■ WHAT TO PRODUCE ■
Look for "neck" in the records and copy every line that has it.

Entries taken from a collection:
__________

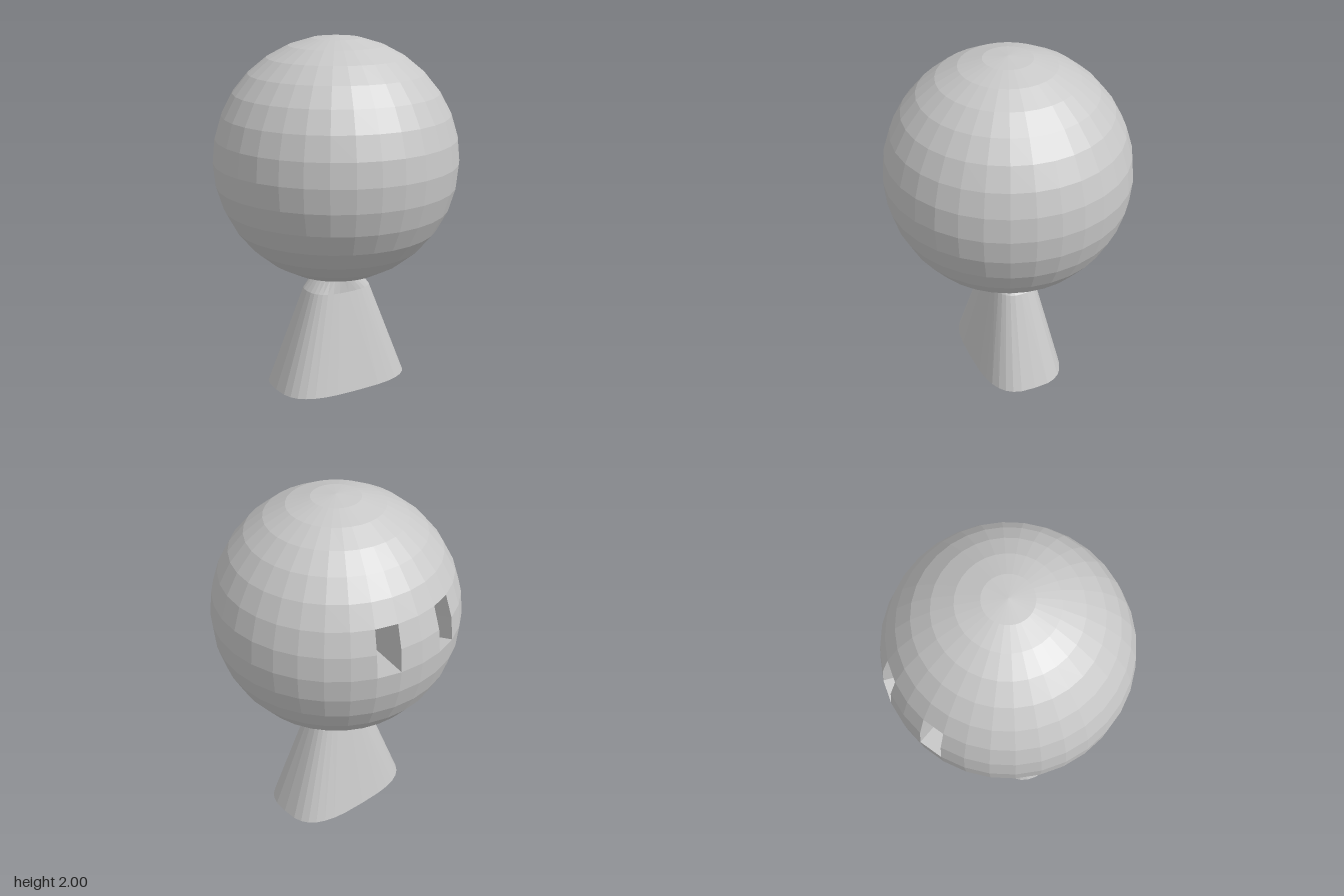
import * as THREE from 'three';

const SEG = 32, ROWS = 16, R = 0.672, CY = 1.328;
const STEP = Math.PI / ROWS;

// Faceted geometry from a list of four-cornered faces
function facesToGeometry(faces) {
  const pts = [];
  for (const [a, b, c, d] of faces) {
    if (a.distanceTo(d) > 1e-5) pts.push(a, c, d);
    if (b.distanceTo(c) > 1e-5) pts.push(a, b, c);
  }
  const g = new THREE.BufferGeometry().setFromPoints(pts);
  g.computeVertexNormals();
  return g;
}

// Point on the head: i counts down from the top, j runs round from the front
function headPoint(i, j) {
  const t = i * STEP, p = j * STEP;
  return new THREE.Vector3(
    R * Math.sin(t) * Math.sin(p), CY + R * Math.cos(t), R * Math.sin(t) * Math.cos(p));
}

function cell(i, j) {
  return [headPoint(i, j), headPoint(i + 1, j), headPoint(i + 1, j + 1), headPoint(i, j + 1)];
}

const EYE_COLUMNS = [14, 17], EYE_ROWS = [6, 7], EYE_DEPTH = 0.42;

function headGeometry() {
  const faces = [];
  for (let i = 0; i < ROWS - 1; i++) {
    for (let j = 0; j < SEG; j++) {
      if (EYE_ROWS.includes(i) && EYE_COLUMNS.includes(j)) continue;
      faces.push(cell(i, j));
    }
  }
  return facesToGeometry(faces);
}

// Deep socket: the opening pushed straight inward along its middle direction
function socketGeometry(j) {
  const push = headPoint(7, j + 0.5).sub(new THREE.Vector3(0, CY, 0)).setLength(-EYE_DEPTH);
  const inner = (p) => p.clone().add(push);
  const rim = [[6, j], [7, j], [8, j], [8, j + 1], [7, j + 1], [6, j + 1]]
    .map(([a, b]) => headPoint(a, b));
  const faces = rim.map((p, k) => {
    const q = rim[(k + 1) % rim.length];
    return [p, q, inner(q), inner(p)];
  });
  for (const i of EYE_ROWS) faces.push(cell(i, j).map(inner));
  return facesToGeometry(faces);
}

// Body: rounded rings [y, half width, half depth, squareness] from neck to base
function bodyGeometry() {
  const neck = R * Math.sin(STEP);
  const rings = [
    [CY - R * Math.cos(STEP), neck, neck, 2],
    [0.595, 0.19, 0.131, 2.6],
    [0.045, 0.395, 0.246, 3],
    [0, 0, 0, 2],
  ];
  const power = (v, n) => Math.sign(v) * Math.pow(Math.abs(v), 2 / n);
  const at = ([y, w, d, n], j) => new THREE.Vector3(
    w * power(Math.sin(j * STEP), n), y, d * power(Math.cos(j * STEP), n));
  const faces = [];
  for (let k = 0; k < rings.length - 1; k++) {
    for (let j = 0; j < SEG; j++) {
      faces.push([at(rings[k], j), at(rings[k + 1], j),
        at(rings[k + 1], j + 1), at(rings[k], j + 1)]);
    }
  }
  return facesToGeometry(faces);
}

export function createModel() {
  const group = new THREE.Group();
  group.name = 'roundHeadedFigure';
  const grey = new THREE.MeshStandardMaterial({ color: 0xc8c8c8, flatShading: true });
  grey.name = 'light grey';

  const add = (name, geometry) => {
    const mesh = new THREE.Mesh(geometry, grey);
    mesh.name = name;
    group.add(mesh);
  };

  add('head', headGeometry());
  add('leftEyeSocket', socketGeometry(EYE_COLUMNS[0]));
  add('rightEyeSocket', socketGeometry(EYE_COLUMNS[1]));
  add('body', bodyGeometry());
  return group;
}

__________

■ SOLUTION BELOW ■
// Body: rounded rings [y, half width, half depth, squareness] from neck to base
  const neck = R * Math.sin(STEP);
    [CY - R * Math.cos(STEP), neck, neck, 2],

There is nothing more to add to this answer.